Though the industry surrounding blue crab may be diminishing, its flavor is still robust. The taste of blue crab is endemic to the region, and while it may not be the sweetest or richest crabmeat on the market, it tastes like South Carolina.

“I knew it was something special from the first time I tasted it,” Carter says. “It’s fresher, sweeter, cleaner, than any other crab I’d had. You get a better flavor of the water, of the ocean. It tastes like the water smells, it has a merroir to it. Not as sweet as Dungeness or snow crab, but it tastes right for where we are.”

One of the South’s most revered food critics agrees.

“I think it’s delicious,” says the Post and Courier’s Raksin. “Crab is the sweetest meat, it has a longstanding history here. It has a connection to the sea, a connection to our soul.”

Chefs use this flavor in a number of different ways. There is the traditional frogmore stew, which Denis says is fairly popular among his private clients. Blue crab rice is the classic presentation, and probably the best way to try it if you haven’t had blue crab before.

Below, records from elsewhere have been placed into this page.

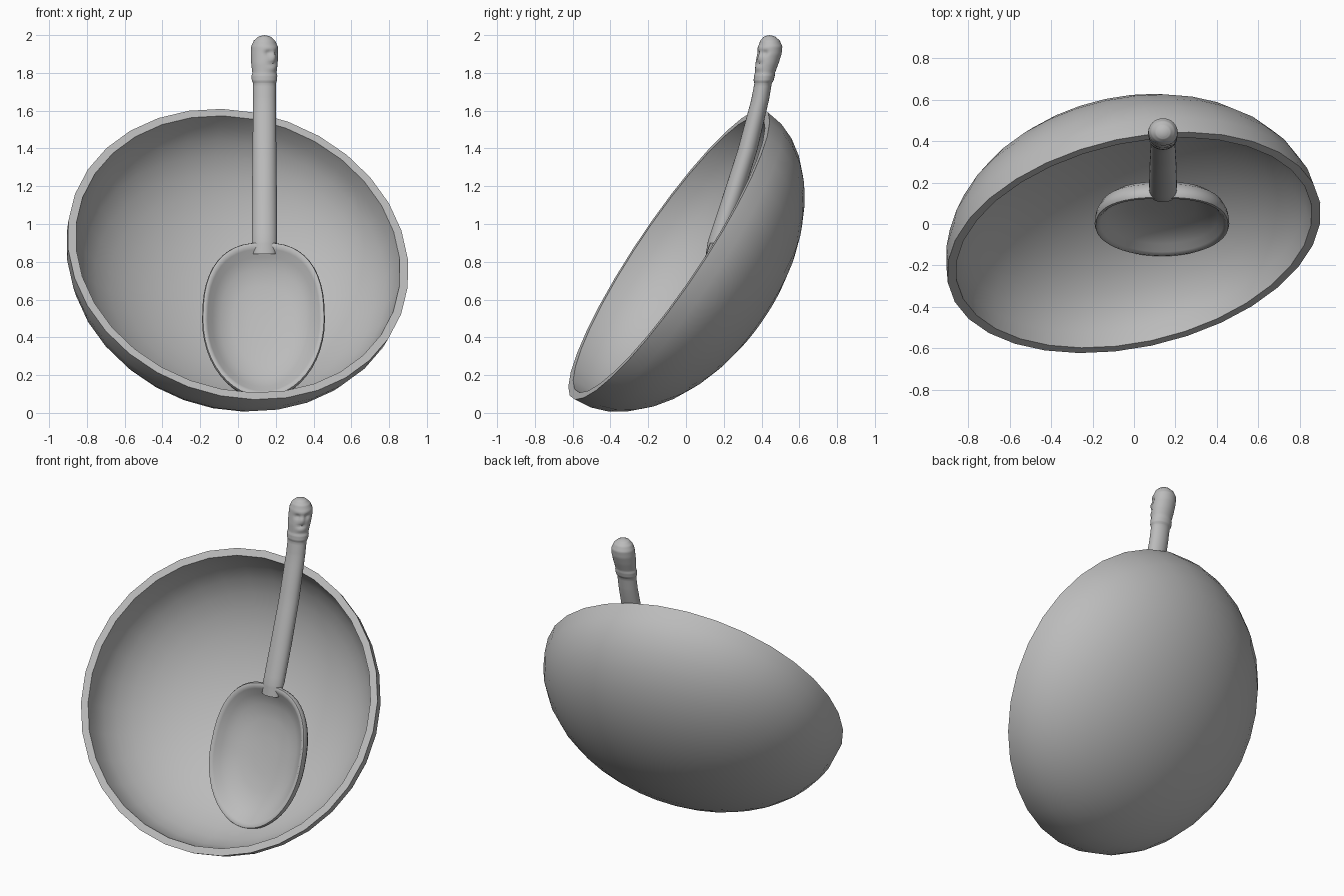
import bpy, bmesh, math
from mathutils import Vector, Matrix

if "Cube" in bpy.data.objects:
    bpy.data.objects.remove(bpy.data.objects["Cube"])

wood = bpy.data.materials.new("plain grey")
wood.diffuse_color = (0.5, 0.5, 0.5, 1)
wood.use_nodes = True
wood.node_tree.nodes["Principled BSDF"].inputs["Base Color"].default_value = wood.diffuse_color


def skin(name, rings, start, end, matrix=Matrix(), angle=40):
    """Joins rings of points into a closed skin with a pole point at each end."""
    bm = bmesh.new()
    loops = [[bm.verts.new(p) for p in ring] for ring in rings]
    n = len(loops[0])
    for a, b in zip(loops, loops[1:]):
        for i in range(n):
            j = (i + 1) % n
            bm.faces.new((a[i], a[j], b[j], b[i]))
    for pole, loop in ((start, loops[0]), (end, loops[-1])):
        tip = bm.verts.new(pole)
        for i in range(n):
            bm.faces.new((tip, loop[i], loop[(i + 1) % n]))
    bmesh.ops.recalc_face_normals(bm, faces=bm.faces)
    bm.transform(matrix)
    mesh = bpy.data.meshes.new(name)
    bm.to_mesh(mesh)
    bm.free()
    mesh.materials.append(wood)
    obj = bpy.data.objects.new(name, mesh)
    bpy.context.collection.objects.link(obj)
    bpy.ops.object.select_all(action='DESELECT')
    obj.select_set(True)
    bpy.context.view_layer.objects.active = obj
    bpy.ops.object.shade_smooth_by_angle(angle=math.radians(angle))
    return obj


# Bowl: half ellipsoid shell with a flat rim, tipped towards the front
SIDES, STEPS = 32, 10
OUT_R, OUT_D, IN_R, IN_D = 0.92, 0.593, 0.876, 0.55
profile = []
for k in range(1, STEPS + 1):
    t = math.pi / 2 * k / STEPS
    profile.append((OUT_R * math.sin(t), -OUT_D * math.cos(t)))
for k in range(STEPS, 0, -1):
    t = math.pi / 2 * k / STEPS
    profile.append((IN_R * math.sin(t), -IN_D * math.cos(t)))
rings = [[(r * math.cos(math.tau * i / SIDES), r * math.sin(math.tau * i / SIDES), z)
          for i in range(SIDES)] for r, z in profile]
opening = Vector((0.19, -0.814, 0.547)).normalized()
tilt = Vector((0, 0, 1)).rotation_difference(opening).to_matrix().to_4x4()
skin("bowl", rings, (0, 0, -OUT_D), (0, 0, -IN_D),
     Matrix.Translation((0, -0.09, 0.84)) @ tilt)

# Spoon head: egg-shaped outline scaled through a dished section
section = [(0.25, -0.108), (0.5, -0.098), (0.7, -0.075), (0.83, -0.042), (0.91, -0.012),
           (0.95, 0.0), (0.985, -0.002), (1.0, -0.018), (0.985, -0.045), (0.93, -0.078),
           (0.8, -0.11), (0.6, -0.134), (0.3, -0.148)]
outline = []
for i in range(48):
    c, s = math.cos(math.tau * i / 48), math.sin(math.tau * i / 48)
    e = 2 / 2.5 if s > 0 else 1.0
    outline.append((math.copysign(abs(c) ** e, c) * 0.325,
                    math.copysign(abs(s) ** e, s) * 0.437))
rings = [[(u * k, v * k, w) for u, v in outline] for k, w in section]
up = Vector((0, 0.33, 0.944)).normalized()
side = Vector((1, 0, 0))
front = side.cross(up)
frame = Matrix((side, up, front)).transposed().to_4x4()
skin("spoon_head", rings, (0, 0, -0.11), (0, 0, -0.151),
     Matrix.Translation((0.135, -0.015, 0.495)) @ frame, 60)

# Handle with collar and carved knob: height, y centre, half width, half depth
keys = [(0.84, 0.14, 0.060, 0.035), (0.91, 0.168, 0.067, 0.052), (1.13, 0.243, 0.066, 0.054),
        (1.39, 0.325, 0.063, 0.052), (1.66, 0.393, 0.060, 0.047), (1.745, 0.408, 0.060, 0.046),
        (1.76, 0.411, 0.067, 0.053), (1.785, 0.415, 0.068, 0.055), (1.80, 0.418, 0.064, 0.053),
        (1.85, 0.429, 0.070, 0.061), (1.90, 0.441, 0.072, 0.065), (1.94, 0.446, 0.070, 0.064),
        (1.97, 0.445, 0.057, 0.052), (1.99, 0.443, 0.036, 0.033), (1.997, 0.442, 0.018, 0.017)]
# Carving: offset from face direction, height, push, angular and vertical size
carving = [(-0.45, 1.905, -0.011, 0.24, 0.014), (0.45, 1.905, -0.011, 0.24, 0.014),
           (0, 1.885, 0.010, 0.17, 0.022), (0, 1.85, -0.008, 0.35, 0.007),
           (0, 1.825, 0.006, 0.4, 0.012), (0, 1.93, 0.004, 0.7, 0.012)]
FACE = math.radians(-48)
rings = []
for a, b in zip(keys, keys[1:]):
    for k in range(5):
        z, y, rx, ry = (p + (q - p) * k / 5 for p, q in zip(a, b))
        ring = []
        for i in range(40):
            t = math.tau * i / 40
            off = (t - FACE + math.pi) % math.tau - math.pi
            push = sum(h * math.exp(-((off - o) / ws) ** 2 - ((z - cz) / hs) ** 2)
                       for o, cz, h, ws, hs in carving)
            ring.append((0.14 + (rx + push) * math.cos(t), y + (ry + push) * math.sin(t), z))
        rings.append(ring)
skin("spoon_handle", rings, (0.14, 0.14, 0.84), (0.14, 0.442, 2.0), Matrix(), 60)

But you can find interesting twists too. Dennis says he takes fat from the crabs and creates a blue crab butter, which he serves with his crab boils. Carter serves it with pepper paste and sofrito, then grills it on the plancha to give it a crunchy texture. “Like your grandmother’s blue crab rice,” he says.

Though it’s not hard to find on Lowcountry menus, you won’t find blue crab at white tablecloth restaurants or many of the chic eateries people travel to Charleston for.

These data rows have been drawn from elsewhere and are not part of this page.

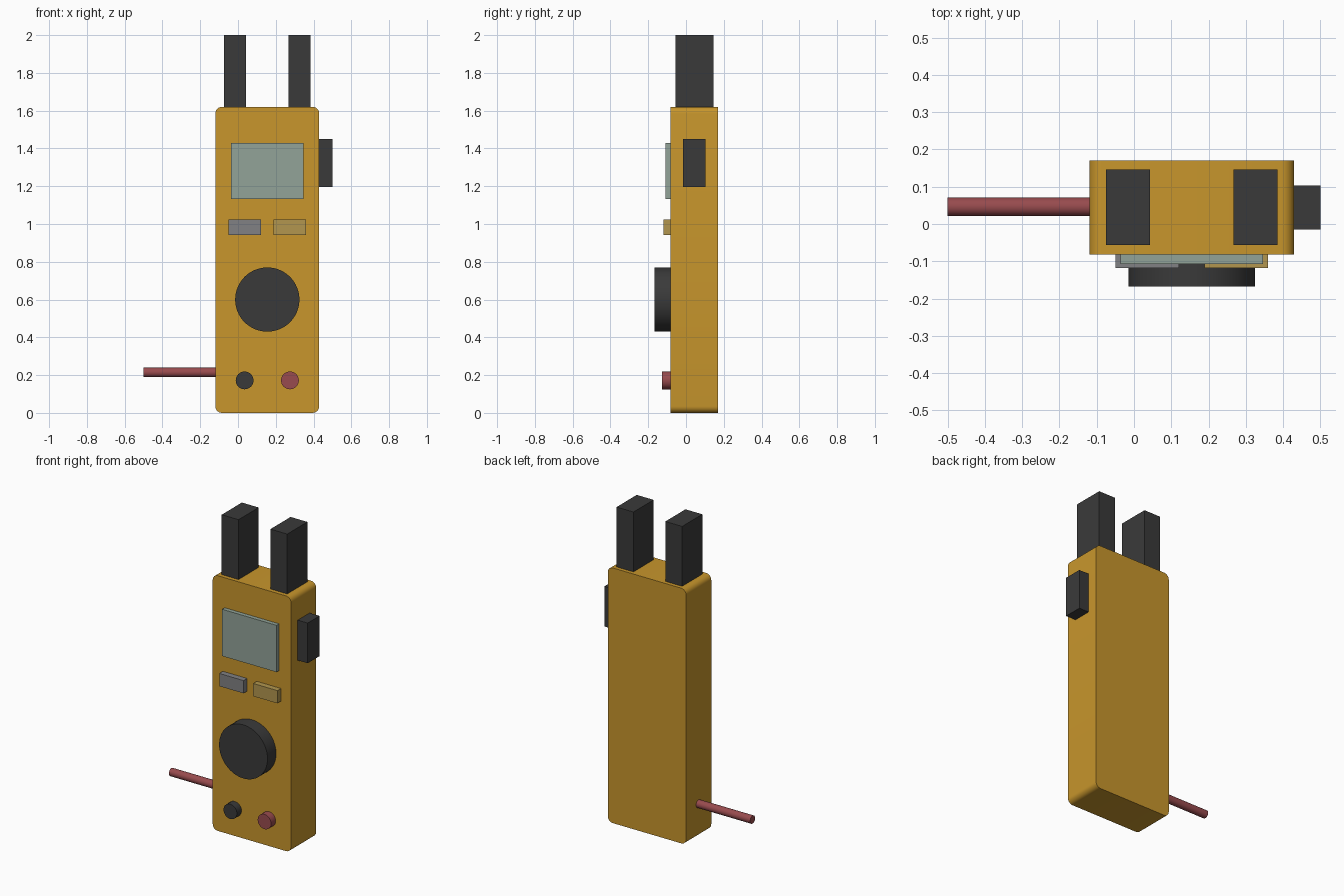
import bpy, bmesh, math
from mathutils import Matrix, Vector

if "Cube" in bpy.data.objects:
    bpy.data.objects.remove(bpy.data.objects["Cube"])


def material(name, rgb):
    """Flat material from display (sRGB 0-255) values."""
    m = bpy.data.materials.new(name)
    lin = [((c / 255 + 0.055) / 1.055) ** 2.4 for c in rgb]
    m.diffuse_color = (*lin, 1)
    m.use_nodes = True
    m.node_tree.nodes["Principled BSDF"].inputs["Base Color"].default_value = m.diffuse_color
    return m


OCHRE = material("ochre_case", (200, 150, 44))
BLACK = material("dark_grey_plastic", (58, 58, 58))
SCREEN = material("grey_green_display", (146, 163, 152))
GREY = material("mid_grey_button", (129, 129, 131))
TAN = material("tan_button", (178, 150, 78))
RED = material("dull_red", (152, 75, 78))


def finish(name, bm, mat, smooth=False):
    bmesh.ops.recalc_face_normals(bm, faces=bm.faces)
    me = bpy.data.meshes.new(name)
    bm.to_mesh(me)
    bm.free()
    ob = bpy.data.objects.new(name, me)
    bpy.context.collection.objects.link(ob)
    me.materials.append(mat)
    if smooth:
        bpy.ops.object.select_all(action='DESELECT')
        ob.select_set(True)
        bpy.context.view_layer.objects.active = ob
        bpy.ops.object.shade_smooth_by_angle(angle=math.radians(35))
    return ob


def box(name, x, y, z, mat, corner=0):
    """Box from (min, max) ranges; corner rounds the edges that run along y."""
    bm = bmesh.new()
    bmesh.ops.create_cube(bm, size=1)
    for v in bm.verts:
        v.co = Vector([sum(r) / 2 + c * (r[1] - r[0]) for r, c in zip((x, y, z), v.co)])
    if corner:
        edges = [e for e in bm.edges
                 if abs((e.verts[0].co - e.verts[1].co).normalized().y) > 0.9]
        bmesh.ops.bevel(bm, geom=edges, offset=corner, segments=6,
                        profile=0.5, affect='EDGES')
    return finish(name, bm, mat, corner > 0)


def rod(name, start, end, radius, mat, sides=48):
    """Cylinder between two points."""
    a, b = Vector(start), Vector(end)
    rot = (b - a).to_track_quat('Z', 'Y').to_matrix().to_4x4()
    bm = bmesh.new()
    bmesh.ops.create_cone(bm, cap_ends=True, segments=sides, radius1=radius,
                          radius2=radius, depth=(b - a).length,
                          matrix=Matrix.Translation((a + b) / 2) @ rot)
    return finish(name, bm, mat, True)


CX = 0.155       # centre line of the case
FRONT = -0.082   # front face of the case
IN = FRONT + 0.01

# Case
box("case", (-0.12, 0.43), (FRONT, 0.17), (0, 1.62), OCHRE, corner=0.035)

# Sensing jaws, mirrored about the centre line
for side, s in (("left", -1), ("right", 1)):
    c = CX + s * 0.171
    box(side + "_jaw", (c - 0.059, c + 0.059), (-0.056, 0.146), (1.60, 2.0), BLACK)

# Side trigger
box("side_trigger", (0.42, 0.50), (-0.015, 0.104), (1.195, 1.45), BLACK)

# Display and buttons
box("display", (CX - 0.191, CX + 0.191), (-0.108, IN), (1.133, 1.43), SCREEN)
for side, s, mat in (("left", -1, GREY), ("right", 1, TAN)):
    c = CX + s * 0.119
    box(side + "_button", (c - 0.085, c + 0.085), (-0.118, IN), (0.942, 1.023), mat)

# Rotary dial
rod("rotary_dial", (CX, IN, 0.60), (CX, -0.168, 0.60), 0.17, BLACK, 64)

# Sockets
for side, s, mat in (("left", -1, BLACK), ("right", 1, RED)):
    c = CX + s * 0.12
    rod(side + "_socket", (c, IN, 0.172), (c, -0.128, 0.172), 0.047, mat)

# Test lead leaving the left side
rod("test_lead", (-0.11, 0.046, 0.214), (-0.50, 0.046, 0.214), 0.025, RED, 32)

“I don’t think it’s transitioned heavily into high end kitchens,” Dennis says. “It’s not looked upon as elegant, because you gotta get a little messy. But for the seafood shacks, the mom and pops, true local, it’s still a tradition to have your blue crab all year round.”

Raskin says she sends people to Nana’s Seafood & Soul, an unassuming wood house that, according to the critic, is “the only place downtown that does a decent garlic crab.”

Of course, for now, no restaurants are doing much of anything in downtown Charleston, and this year’s soft shell season won’t be the boon it usually is. But the warm waters of July through September are not far off, and with those come the biggest blue crab hauls of the year. And though diners may have to get a little dirty to enjoy it, the timing of peak blue crab season, unlike that of soft shell crab, should be perfect.